## ASSIGNMENT
Retype exactly, and only, the lines from the one that contains "# pull the outer" through the final line of the entries.

## DATA SUPPLIED
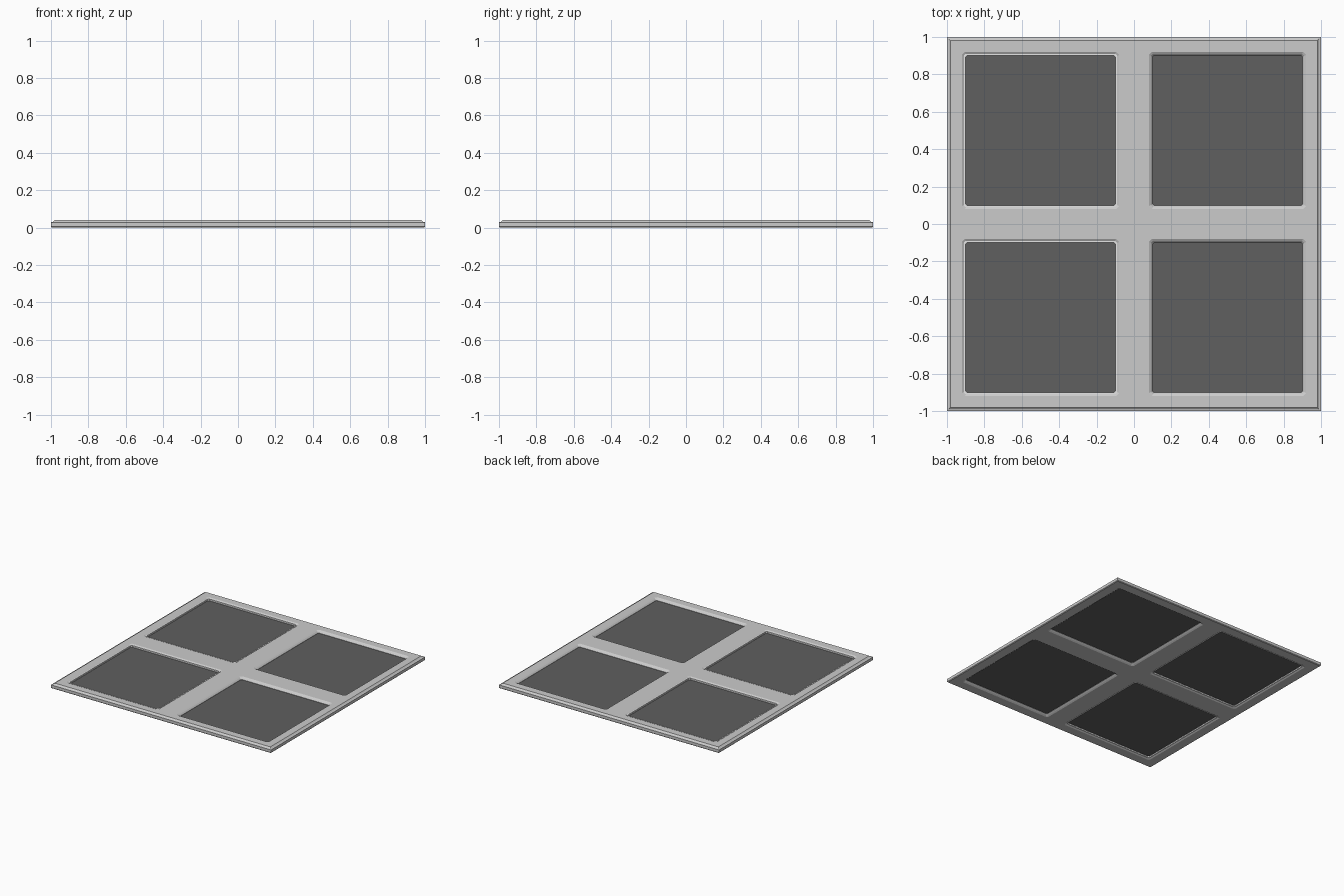
import bpy, bmesh

if "Cube" in bpy.data.objects:
    bpy.data.objects.remove(bpy.data.objects["Cube"])

def material(name, rgb):
    m = bpy.data.materials.new(name)
    m.diffuse_color = (*rgb, 1.0)
    m.use_nodes = True
    m.node_tree.nodes["Principled BSDF"].inputs["Base Color"].default_value = m.diffuse_color
    return m

GREY = material("light grey frame", (0.60, 0.60, 0.60))
DARK = material("dark grey pane", (0.115, 0.115, 0.115))
WHITE = material("white trim", (0.95, 0.95, 0.95))

def ring(bm, cx, cy, h, z, c=0.0):
    """Square loop with small cut corners."""
    pts = [(h, -h + c), (h, h - c), (h - c, h), (-h + c, h),
           (-h, h - c), (-h, -h + c), (-h + c, -h), (h - c, -h)]
    return [bm.verts.new((cx + x, cy + y, z)) for x, y in pts]

def skin(bm, rings, closed=False):
    pairs = list(zip(rings, rings[1:]))
    if closed:
        pairs.append((rings[-1], rings[0]))
    for a, b in pairs:
        for i in range(8):
            j = (i + 1) % 8
            bm.faces.new((a[i], a[j], b[j], b[i]))

def finish(bm, name, mat):
    bmesh.ops.remove_doubles(bm, verts=bm.verts, dist=1e-5)
    bmesh.ops.recalc_face_normals(bm, faces=bm.faces)
    me = bpy.data.meshes.new(name)
    bm.to_mesh(me)
    bm.free()
    me.materials.append(mat)
    ob = bpy.data.objects.new(name, me)
    bpy.context.collection.objects.link(ob)
    return ob

CELLS = [(x, y) for x in (-0.5, 0.5) for y in (-0.5, 0.5)]

# frame: four cells with moulded openings, plus a stepped outer edge
bm = bmesh.new()
for cx, cy in CELLS:
    profile = [(0.42, 0.04, 0.015), (0.41, 0.034, 0.012), (0.40, 0.024, 0.006),
               (0.40, 0.014, 0.006), (0.41, 0.006, 0.012), (0.42, 0.0, 0.015)]
    rings = [ring(bm, cx, cy, 0.5, 0.04)]
    rings += [ring(bm, cx, cy, h, z, c) for h, z, c in profile]
    rings.append(ring(bm, cx, cy, 0.5, 0.0))
    skin(bm, rings)
# pull the outer border of the top and bottom faces in to the edge moulding
for v in bm.verts:
    lim = 0.98 if v.co.z > 0.02 else 0.995
    v.co.x = max(-lim, min(lim, v.co.x))
    v.co.y = max(-lim, min(lim, v.co.y))
skin(bm, [ring(bm, 0, 0, h, z) for h, z in
          [(0.98, 0.04), (0.99, 0.031), (1.0, 0.028), (1.0, 0.005), (0.995, 0.0)]])
finish(bm, "window_frame", GREY)

# panes in all four openings, white trim around the left-hand pair
for n, (cx, cy) in enumerate(CELLS):
    bm = bmesh.new()
    lo, hi = ring(bm, cx, cy, 0.402, 0.016), ring(bm, cx, cy, 0.402, 0.022)
    skin(bm, [lo, hi])
    bm.faces.new(lo)
    bm.faces.new(hi)
    finish(bm, f"pane_{n + 1}", DARK)
    if cx < 0:
        bm = bmesh.new()
        skin(bm, [ring(bm, cx, cy, h, z, 0.01) for h, z in
                  [(0.410, 0.004), (0.410, 0.036), (0.401, 0.036), (0.401, 0.004)]], True)
        finish(bm, f"pane_trim_{n + 1}", WHITE)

## RESPONSE AREA
# pull the outer border of the top and bottom faces in to the edge moulding
for v in bm.verts:
    lim = 0.98 if v.co.z > 0.02 else 0.995
    v.co.x = max(-lim, min(lim, v.co.x))
    v.co.y = max(-lim, min(lim, v.co.y))
skin(bm, [ring(bm, 0, 0, h, z) for h, z in
          [(0.98, 0.04), (0.99, 0.031), (1.0, 0.028), (1.0, 0.005), (0.995, 0.0)]])
finish(bm, "window_frame", GREY)

# panes in all four openings, white trim around the left-hand pair
for n, (cx, cy) in enumerate(CELLS):
    bm = bmesh.new()
    lo, hi = ring(bm, cx, cy, 0.402, 0.016), ring(bm, cx, cy, 0.402, 0.022)
    skin(bm, [lo, hi])
    bm.faces.new(lo)
    bm.faces.new(hi)
    finish(bm, f"pane_{n + 1}", DARK)
    if cx < 0:
        bm = bmesh.new()
        skin(bm, [ring(bm, cx, cy, h, z, 0.01) for h, z in
                  [(0.410, 0.004), (0.410, 0.036), (0.401, 0.036), (0.401, 0.004)]], True)
        finish(bm, f"pane_trim_{n + 1}", WHITE)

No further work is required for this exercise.